3 Reasons Why Instagram Stories Ads Have Plenty of Staying Power
Since last writing about Instagram Stories ads in 2017, Instagram has evolved the offering from both a user and advertising perspective. Since rolling out Stories in 2016, Instagram has given users more ways to share and engage with the content, while offering advertisers more appealing features and capabilities, including support for full-screen ads.
With 500 million active users, one-third of the most-viewed Stories coming from businesses, and one in five Stories getting a direct message from viewers, it’s clear that Instagram’s decision to adopt Stories was the right one. Here are three more reasons why Instagram Stories and its Instagram Stories ads will remain a safe bet for years to come.
The Dominance of Mobile Video
Mobile video is impossible to ignore.
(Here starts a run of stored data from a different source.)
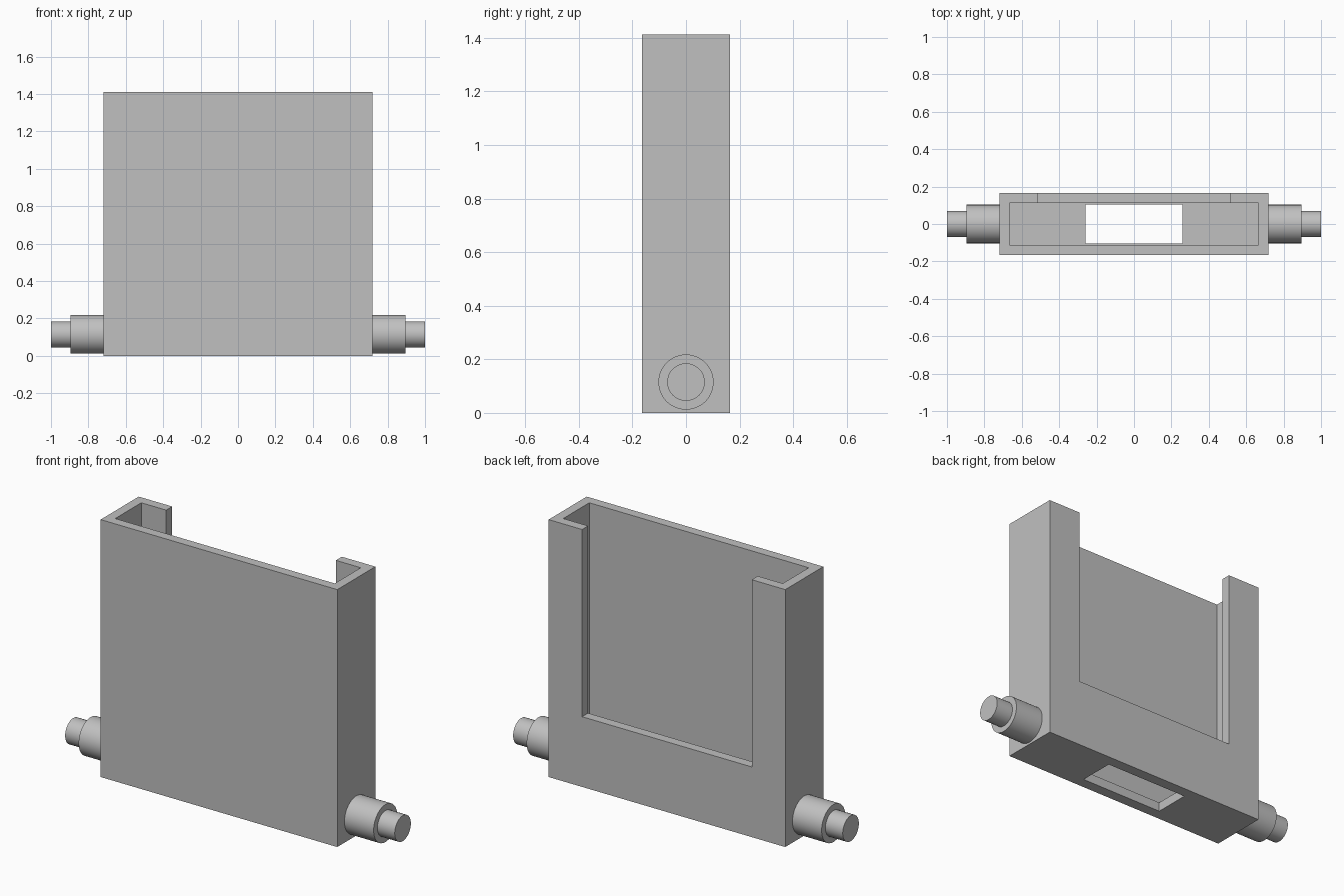
import bpy
import bmesh
from math import pi, cos, sin
from mathutils import Matrix, Vector

cube = bpy.data.objects.get("Cube")
if cube:
    bpy.data.objects.remove(cube, do_unlink=True)

GREY = (0.53, 0.53, 0.53, 1.0)
grey = bpy.data.materials.new("plain_grey")
grey.use_nodes = True
grey.diffuse_color = GREY
grey.node_tree.nodes["Principled BSDF"].inputs["Base Color"].default_value = GREY

WIDTH, DEPTH, HEIGHT, WALL = 1.436, 0.33, 1.412, 0.052
PIN_Z = 0.115


def add_object(name, bm):
    mesh = bpy.data.meshes.new(name)
    bmesh.ops.recalc_face_normals(bm, faces=bm.faces)
    bm.to_mesh(mesh)
    bm.free()
    mesh.materials.append(grey)
    obj = bpy.data.objects.new(name, mesh)
    bpy.context.collection.objects.link(obj)
    return obj


def add_box(name, low, high):
    low, high = Vector(low), Vector(high)
    bm = bmesh.new()
    place = Matrix.Translation((low + high) / 2) @ Matrix.Diagonal((high - low).to_4d())
    place[3][3] = 1
    bmesh.ops.create_cube(bm, size=1, matrix=place)
    return add_object(name, bm)


def activate(obj):
    bpy.ops.object.select_all(action="DESELECT")
    obj.select_set(True)
    bpy.context.view_layer.objects.active = obj


def cut(obj, cutter):
    cutter.hide_render = True
    mod = obj.modifiers.new("cut", "BOOLEAN")
    mod.operation = "DIFFERENCE"
    mod.solver = "EXACT"
    mod.object = cutter
    activate(obj)
    bpy.ops.object.modifier_apply(modifier=mod.name)
    bpy.data.objects.remove(cutter, do_unlink=True)


# Open-topped case: inner pocket, rear window and floor slot
hx, hy = WIDTH / 2, DEPTH / 2
case = add_box("case", (-hx, -hy, 0), (hx, hy, HEIGHT))
cut(case, add_box("pocket_cutter", (WALL - hx, WALL - hy, WALL), (hx - WALL, hy - WALL, 2)))
cut(case, add_box("window_cutter", (-0.515, 0, 0.385), (0.515, 0.5, 2)))
cut(case, add_box("slot_cutter", (-0.26, -0.103, -0.2), (0.26, 0.103, 0.2)))


# Stepped side pins, turned around the x axis
def add_pin(name, side):
    profile = [(hx, 0), (hx, 0.103), (0.895, 0.103), (0.895, 0.07), (1, 0.07), (1, 0)]
    bm = bmesh.new()
    verts = [bm.verts.new((side * x, 0, PIN_Z + r)) for x, r in profile]
    edges = [bm.edges.new(pair) for pair in zip(verts, verts[1:])]
    bmesh.ops.spin(bm, geom=verts + edges, cent=(0, 0, PIN_Z), axis=(1, 0, 0),
                   angle=2 * pi, steps=48)
    bmesh.ops.remove_doubles(bm, verts=bm.verts, dist=0.0001)
    pin = add_object(name, bm)
    activate(pin)
    bpy.ops.object.shade_smooth_by_angle()


add_pin("left_pin", 1)
add_pin("right_pin", -1)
Full stop. According to eMarketer, the number of US smartphone video viewers will reach 187.7 million this year, with an expectation that it’ll grow to more than 200 million by 2022 or nearly 65% of the Internet-using population in the US. Couple that with the fact that average time spent watching mobile video is expected to be close to 30 minutes per day by next year, and the importance of linking video with mobile has never been closer to the frontline. For Instagram users, their liking for Stories seems like a logical conclusion.
For advertisers, the increased focus on the stories format is logical as well, and advertisers are responding by allocating a more substantial portion of their budgets to meet the market demand. By 2022, mobile video ad spending in the US will swell to $24.81 billion, representing a 55% increase in spending compared to what’s expected to be spent in 2019.
As long as Instagram users are flocking to Stories, expect advertisers to be there too.
Vertical Video Reigns Supreme
Remember when the market wasn’t convinced that vertical video would be accepted by the masses? Sure, you could argue that the initial trepidation around vertical video, which arguably made its debut with the launch of Snapchat in 2011, was a result of the market still adopting mobile devices (mainly smartphones) on a large scale. While this can’t be linked directly, in 2011, the share of Americans who owned a smartphone was just 35%, and the most popular mobile app was Angry Birds. Today, that number is 75%. So maybe that argument isn’t that far off.
Due to the widespread adoption of mobile coupled with an overall acceptance of vertical video—thanks to a higher-quality experience and more effective ad experiences, and we’ve found ourselves living in an ecosystem that not only welcomes vertical video but encourages it.
As the world moves away from feed-based updates and further embraces the vertical format, Instagram Stories will remain an effective way to reach consumers in a way that mirrors their behavior.
The Market Is Answering the Call
Since Snapchat introduced the short-form, ephemeral format when it burst onto the scene in 2011, nearly every major social platform has honed its sights and diverted its resources to offer a like-minded offering. While the world outside of Snapchat was slow to respond—although the tides began to turn two years after Snapchat’s founding when Facebook tried to purchase the upstart social platform for $3 billion—there’s been an inevitable shift.
First, Instagram added Stories in 2016, which came approximately four years after acquiring the company and five years after Snapchat’s emergence. Following that, WhatsApp, another Facebook-owned property, introduced WhatsApp Status. Then came Messenger Day (now called Messenger Stories), and a year later, Facebook rolled out a similar feature, which represented a blatant move to turn the format into mainstream behavior thanks to Facebook’s ability to reach billions of people across the globe via Facebook’s mobile app.
As if that wasn’t enough, Facebook even earmarked Stories as its biggest driver of growth moving forward as overall adoption plateaued after saturating nearly the entire developed, internet-connected world. Whatever way you look at it, when the industry leaders come to the table, it’s time to take notice.
In 2017, Instagram Stories was being lauded as a blatant copy of Snapchat. It was, and to some degree, still is. However, the reality is that today, the numbers speak for themselves. With 500 million people using Instagram Stories, the immersive and full-screen ad inventory available presents an opportunity no advertiser should pass up. As the world fundamentally changes the way it communicates, Instagram Stories and Instagram Stories ads have all the staying power to remain a key stakeholder in any advertisers’ long-term strategy.